Directions for this task => Write out only the final part of the records below. It begins with the line that contains "return ring" and ends with the last line.

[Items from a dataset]
'''

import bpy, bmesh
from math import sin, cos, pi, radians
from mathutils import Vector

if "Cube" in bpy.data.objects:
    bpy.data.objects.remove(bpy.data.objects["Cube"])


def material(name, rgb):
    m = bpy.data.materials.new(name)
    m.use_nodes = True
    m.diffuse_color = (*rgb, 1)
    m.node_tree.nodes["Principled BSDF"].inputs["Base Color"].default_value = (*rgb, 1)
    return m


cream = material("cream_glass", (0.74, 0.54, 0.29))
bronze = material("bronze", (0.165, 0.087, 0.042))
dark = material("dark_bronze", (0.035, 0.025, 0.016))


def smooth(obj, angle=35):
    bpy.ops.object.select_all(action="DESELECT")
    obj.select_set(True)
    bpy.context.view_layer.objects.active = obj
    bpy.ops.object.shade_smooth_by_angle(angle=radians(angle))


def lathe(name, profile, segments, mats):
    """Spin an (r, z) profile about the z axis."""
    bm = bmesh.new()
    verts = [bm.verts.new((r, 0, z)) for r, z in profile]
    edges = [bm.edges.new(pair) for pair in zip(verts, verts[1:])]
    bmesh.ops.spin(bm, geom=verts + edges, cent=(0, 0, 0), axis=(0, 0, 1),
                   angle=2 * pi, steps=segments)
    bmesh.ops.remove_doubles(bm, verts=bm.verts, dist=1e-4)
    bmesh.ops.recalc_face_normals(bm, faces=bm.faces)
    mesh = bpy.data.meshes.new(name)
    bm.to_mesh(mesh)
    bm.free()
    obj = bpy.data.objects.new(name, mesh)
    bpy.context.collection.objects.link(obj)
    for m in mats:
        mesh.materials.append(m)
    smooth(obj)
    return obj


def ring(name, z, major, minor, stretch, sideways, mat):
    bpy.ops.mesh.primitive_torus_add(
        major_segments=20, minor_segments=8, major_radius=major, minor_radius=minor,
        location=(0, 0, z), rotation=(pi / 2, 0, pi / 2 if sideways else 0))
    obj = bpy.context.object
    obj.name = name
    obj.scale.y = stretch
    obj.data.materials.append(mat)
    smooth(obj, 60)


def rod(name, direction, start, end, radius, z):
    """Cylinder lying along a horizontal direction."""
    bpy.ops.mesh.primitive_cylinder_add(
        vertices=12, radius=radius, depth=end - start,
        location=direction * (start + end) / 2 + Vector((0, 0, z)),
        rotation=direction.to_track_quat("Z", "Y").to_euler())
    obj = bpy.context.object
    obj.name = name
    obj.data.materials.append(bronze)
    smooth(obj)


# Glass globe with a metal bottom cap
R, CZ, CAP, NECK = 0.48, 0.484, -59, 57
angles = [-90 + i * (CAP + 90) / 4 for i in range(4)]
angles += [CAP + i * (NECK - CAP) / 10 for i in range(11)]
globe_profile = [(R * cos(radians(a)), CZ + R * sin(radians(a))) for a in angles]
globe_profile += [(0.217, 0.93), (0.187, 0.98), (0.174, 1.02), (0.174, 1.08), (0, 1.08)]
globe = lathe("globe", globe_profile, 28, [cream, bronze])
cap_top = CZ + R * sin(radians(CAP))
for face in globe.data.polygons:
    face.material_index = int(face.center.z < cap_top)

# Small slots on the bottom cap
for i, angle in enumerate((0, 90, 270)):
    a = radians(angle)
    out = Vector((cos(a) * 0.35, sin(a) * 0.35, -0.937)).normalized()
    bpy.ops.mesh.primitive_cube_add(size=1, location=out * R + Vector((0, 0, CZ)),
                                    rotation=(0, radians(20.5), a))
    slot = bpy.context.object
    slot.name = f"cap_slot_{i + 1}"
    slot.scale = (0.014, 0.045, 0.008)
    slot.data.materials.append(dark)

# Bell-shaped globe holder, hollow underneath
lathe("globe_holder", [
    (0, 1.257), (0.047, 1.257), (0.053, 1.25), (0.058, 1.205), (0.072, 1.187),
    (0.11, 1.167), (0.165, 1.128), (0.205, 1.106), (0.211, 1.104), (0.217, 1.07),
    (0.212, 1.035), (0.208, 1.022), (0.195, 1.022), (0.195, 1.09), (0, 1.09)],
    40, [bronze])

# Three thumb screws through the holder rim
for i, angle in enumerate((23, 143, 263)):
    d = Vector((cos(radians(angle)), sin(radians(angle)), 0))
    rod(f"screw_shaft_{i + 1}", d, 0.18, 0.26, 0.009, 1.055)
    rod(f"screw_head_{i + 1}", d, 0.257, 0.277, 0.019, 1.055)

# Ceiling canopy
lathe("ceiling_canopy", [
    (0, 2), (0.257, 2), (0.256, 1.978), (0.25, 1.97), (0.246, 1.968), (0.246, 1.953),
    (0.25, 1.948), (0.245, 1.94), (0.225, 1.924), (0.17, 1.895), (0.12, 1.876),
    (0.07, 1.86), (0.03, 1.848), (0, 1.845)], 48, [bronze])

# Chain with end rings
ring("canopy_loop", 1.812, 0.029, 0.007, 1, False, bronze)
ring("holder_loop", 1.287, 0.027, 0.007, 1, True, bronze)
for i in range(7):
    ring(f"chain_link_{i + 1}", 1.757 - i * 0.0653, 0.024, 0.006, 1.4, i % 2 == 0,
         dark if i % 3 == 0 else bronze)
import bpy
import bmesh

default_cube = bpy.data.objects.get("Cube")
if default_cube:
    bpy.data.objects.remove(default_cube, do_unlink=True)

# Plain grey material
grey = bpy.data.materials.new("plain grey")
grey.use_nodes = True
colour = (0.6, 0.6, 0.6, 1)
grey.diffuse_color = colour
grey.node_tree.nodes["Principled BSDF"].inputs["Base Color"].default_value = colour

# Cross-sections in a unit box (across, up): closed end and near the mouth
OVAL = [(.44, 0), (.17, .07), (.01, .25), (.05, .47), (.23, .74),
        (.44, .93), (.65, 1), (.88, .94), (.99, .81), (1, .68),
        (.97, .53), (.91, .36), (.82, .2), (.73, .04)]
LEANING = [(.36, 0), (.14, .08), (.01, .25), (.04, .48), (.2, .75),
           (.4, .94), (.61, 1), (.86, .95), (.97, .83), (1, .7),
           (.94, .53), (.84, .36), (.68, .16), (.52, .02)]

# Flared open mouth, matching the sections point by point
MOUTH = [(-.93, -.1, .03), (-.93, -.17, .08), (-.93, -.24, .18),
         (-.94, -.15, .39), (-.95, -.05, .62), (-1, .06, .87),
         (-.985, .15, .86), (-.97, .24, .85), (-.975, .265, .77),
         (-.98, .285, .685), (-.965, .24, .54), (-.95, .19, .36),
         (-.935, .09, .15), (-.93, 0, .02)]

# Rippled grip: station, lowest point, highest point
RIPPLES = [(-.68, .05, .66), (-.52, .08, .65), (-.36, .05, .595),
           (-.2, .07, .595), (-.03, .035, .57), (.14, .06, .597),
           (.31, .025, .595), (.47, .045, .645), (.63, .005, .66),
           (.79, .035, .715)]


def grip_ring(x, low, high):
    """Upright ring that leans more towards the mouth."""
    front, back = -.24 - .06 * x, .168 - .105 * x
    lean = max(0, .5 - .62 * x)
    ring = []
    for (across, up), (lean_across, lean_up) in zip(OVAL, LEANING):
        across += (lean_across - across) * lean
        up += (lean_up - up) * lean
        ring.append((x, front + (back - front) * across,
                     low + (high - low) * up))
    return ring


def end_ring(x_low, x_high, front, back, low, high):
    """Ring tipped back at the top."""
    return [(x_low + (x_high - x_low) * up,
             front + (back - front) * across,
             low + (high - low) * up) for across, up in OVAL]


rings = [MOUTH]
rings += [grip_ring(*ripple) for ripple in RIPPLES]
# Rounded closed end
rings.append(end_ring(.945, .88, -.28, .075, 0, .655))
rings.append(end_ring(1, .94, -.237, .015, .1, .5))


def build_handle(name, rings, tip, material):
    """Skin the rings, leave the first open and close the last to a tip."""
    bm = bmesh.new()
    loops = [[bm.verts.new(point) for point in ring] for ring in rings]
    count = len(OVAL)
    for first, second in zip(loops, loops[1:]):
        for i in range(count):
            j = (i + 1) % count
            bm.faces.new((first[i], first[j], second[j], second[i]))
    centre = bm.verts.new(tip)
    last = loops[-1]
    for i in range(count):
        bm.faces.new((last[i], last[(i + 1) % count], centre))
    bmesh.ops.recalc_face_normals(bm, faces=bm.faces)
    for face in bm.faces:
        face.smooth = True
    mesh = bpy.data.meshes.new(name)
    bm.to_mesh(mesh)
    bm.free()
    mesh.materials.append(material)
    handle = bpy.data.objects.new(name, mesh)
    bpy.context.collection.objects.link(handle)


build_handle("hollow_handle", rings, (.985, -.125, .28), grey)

'''

Answer to this task =>
    return ring


def end_ring(x_low, x_high, front, back, low, high):
    """Ring tipped back at the top."""
    return [(x_low + (x_high - x_low) * up,
             front + (back - front) * across,
             low + (high - low) * up) for across, up in OVAL]


rings = [MOUTH]
rings += [grip_ring(*ripple) for ripple in RIPPLES]
# Rounded closed end
rings.append(end_ring(.945, .88, -.28, .075, 0, .655))
rings.append(end_ring(1, .94, -.237, .015, .1, .5))


def build_handle(name, rings, tip, material):
    """Skin the rings, leave the first open and close the last to a tip."""
    bm = bmesh.new()
    loops = [[bm.verts.new(point) for point in ring] for ring in rings]
    count = len(OVAL)
    for first, second in zip(loops, loops[1:]):
        for i in range(count):
            j = (i + 1) % count
            bm.faces.new((first[i], first[j], second[j], second[i]))
    centre = bm.verts.new(tip)
    last = loops[-1]
    for i in range(count):
        bm.faces.new((last[i], last[(i + 1) % count], centre))
    bmesh.ops.recalc_face_normals(bm, faces=bm.faces)
    for face in bm.faces:
        face.smooth = True
    mesh = bpy.data.meshes.new(name)
    bm.to_mesh(mesh)
    bm.free()
    mesh.materials.append(material)
    handle = bpy.data.objects.new(name, mesh)
    bpy.context.collection.objects.link(handle)


build_handle("hollow_handle", rings, (.985, -.125, .28), grey)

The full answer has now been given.